- Imagine your ideal candidate. This is a good place to start when recruiting for any job, but especially if you won’t be meeting candidates in person. If you believe a certain personality type would work best for a remote position, include that in your listing. To narrow down your shortlist, ask candidates to take an online assessment or behavioral test as part of your initial process.
- Focus on soft skills. Hiring for a virtual team means looking beyond vocational expertise. Candidates must also have the skills needed to excel at working remotely. These might include great communication, time-management, self-discipline and accountability. Plus, an analyst who can’t present their data effectively on-screen or a public accountant unable to strike a virtual rapport with clients will struggle to do their job effectively using remote working tools.
- Emphasize company culture. Evaluating candidates for the ability to mesh with and even energize your existing team can be challenging face to face, let alone when the interaction is virtual. Start by identifying your company values, and translate these ideas into assessments or interview questions that you can score candidates on. For instance, if one of your values is “always be learning,” ask candidates to tell you what they’ve learned professionally over the past year.

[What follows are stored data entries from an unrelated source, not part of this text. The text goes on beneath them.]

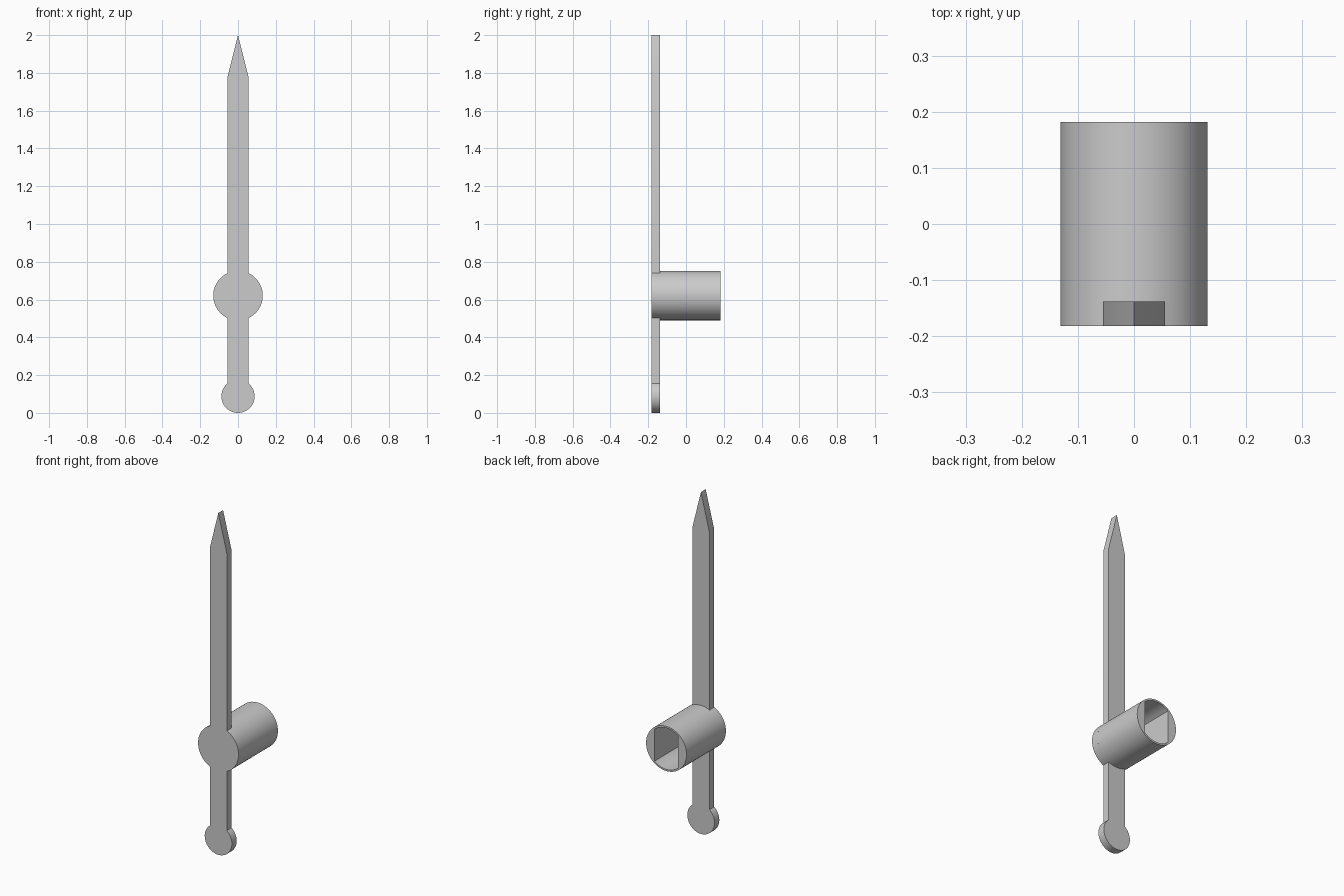
import bpy, bmesh
from math import sin, cos, acos, pi

FRONT, PLATE_BACK, BACK = -0.182, -0.138, 0.182   # depths along y
HALF_W = 0.055                                    # half width of the blade
HUB_Z, HUB_R = 0.621, 0.131
TAIL_R = 0.088
BORE_R, SEGMENTS = 0.121, 64

cube = bpy.data.objects.get("Cube")
if cube:
    bpy.data.objects.remove(cube, do_unlink=True)

grey = bpy.data.materials.new("light_grey")
grey.use_nodes = True
colour = (0.6, 0.6, 0.6, 1)
grey.diffuse_color = colour
grey.node_tree.nodes["Principled BSDF"].inputs["Base Color"].default_value = colour


def finish(bm, name):
    bmesh.ops.recalc_face_normals(bm, faces=bm.faces)
    mesh = bpy.data.meshes.new(name)
    bm.to_mesh(mesh)
    bm.free()
    mesh.materials.append(grey)
    obj = bpy.data.objects.new(name, mesh)
    bpy.context.collection.objects.link(obj)
    bpy.ops.object.select_all(action='DESELECT')
    obj.select_set(True)
    bpy.context.view_layer.objects.active = obj
    bpy.ops.object.shade_smooth_by_angle(angle=pi / 6)
    return obj


def arc(z, r, start, end, steps):
    angles = [start + (end - start) * i / steps for i in range(steps + 1)]
    return [(r * cos(a), z + r * sin(a)) for a in angles]


# Pointer plate: tail disc, hub disc and pointed blade in one outline
tail_angle = acos(HALF_W / TAIL_R)
hub_angle = acos(HALF_W / HUB_R)
half = arc(TAIL_R, TAIL_R, -pi / 2, tail_angle, 24)
half += arc(HUB_Z, HUB_R, -hub_angle, hub_angle, 24)
half += [(HALF_W, 1.78), (0, 2)]
outline = half + [(-x, z) for x, z in reversed(half[1:-1])]

bm = bmesh.new()
face = bm.faces.new([bm.verts.new((x, FRONT, z)) for x, z in outline])
sweep = bmesh.ops.extrude_face_region(bm, geom=[face], use_keep_orig=True)
moved = [g for g in sweep["geom"] if isinstance(g, bmesh.types.BMVert)]
bmesh.ops.translate(bm, verts=moved, vec=(0, PLATE_BACK - FRONT, 0))
finish(bm, "pointer_plate")

# Hub socket: round tube whose bore has a flat on each side
flat = BORE_R * cos(9 * 2 * pi / SEGMENTS)
bm = bmesh.new()


def ring(r, y, limit):
    points = arc(HUB_Z, r, 0, 2 * pi, SEGMENTS)[:-1]
    return [bm.verts.new((max(-limit, min(limit, x)), y, z)) for x, z in points]


rings = [ring(HUB_R, PLATE_BACK, 1), ring(HUB_R, BACK, 1),
         ring(BORE_R, BACK, flat), ring(BORE_R, PLATE_BACK, flat)]
for k in range(4):
    a, b = rings[k], rings[(k + 1) % 4]
    for i in range(SEGMENTS):
        j = (i + 1) % SEGMENTS
        bm.faces.new((a[i], a[j], b[j], b[i]))
finish(bm, "hub_socket")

- Offer fair compensation. The hiring pool may have grown during the pandemic, but salaries are expected to remain stable, according to research from the 2021 Robert Half Salary Guide for Accounting and Finance Professionals. For example, despite challenging economic conditions, CPAs are in high demand to help firms stay afloat. Organizations that hope to attract top talent should expect to pay competitive wages for people with business-critical skills such as forecasting, analysis and auditing.
- Consider a trial period. Even once you’ve found the right candidate, it’s still hard to know how well they’ll perform on the job. Rather than extending a firm offer, many CFOs and hiring managers have a policy of offering contracts or trials of 30-90 days when hiring remote workers. This should be long enough to reveal any issues without negatively affecting morale.
- Virtual onboarding is vital. Ensure new hires have access to the equipment and resources they need before their first day, including accounts, tools and software. Send a welcome package, arrange virtual “meet the team” sessions — with groups and individual coworkers — and make sure fresh recruits know that your virtual door is always open.
- Stay flexible for the future. Even when the pandemic subsides, it’s likely that remote hiring will continue to some extent as companies realize the value of the widened talent pool and other factors. And flexibility is key, as well. During times of uncertainty, firms must be agile and ready to adapt to a changing business landscape. Finance leaders are turning to an adjustable staffing mix of interim and full-time professionals so they can push forward with high-priority projects while meeting routine needs.
Nobody knows how long the pandemic will last or what will happen next. But firms that have been able to update their hiring processes, harness the full potential of their remote workforce and create meaningful, lasting change can position themselves to emerge from the crisis more resilient and competitive than ever.
Paul McDonald is senior executive director at Robert Half, the world’s first and largest specialized staffing firm. He writes and speaks frequently on hiring, workplace and career-management topics. Over the course of more than 30 years in the recruiting field, McDonald has advised thousands of company leaders and job seekers on how to hire and get hired.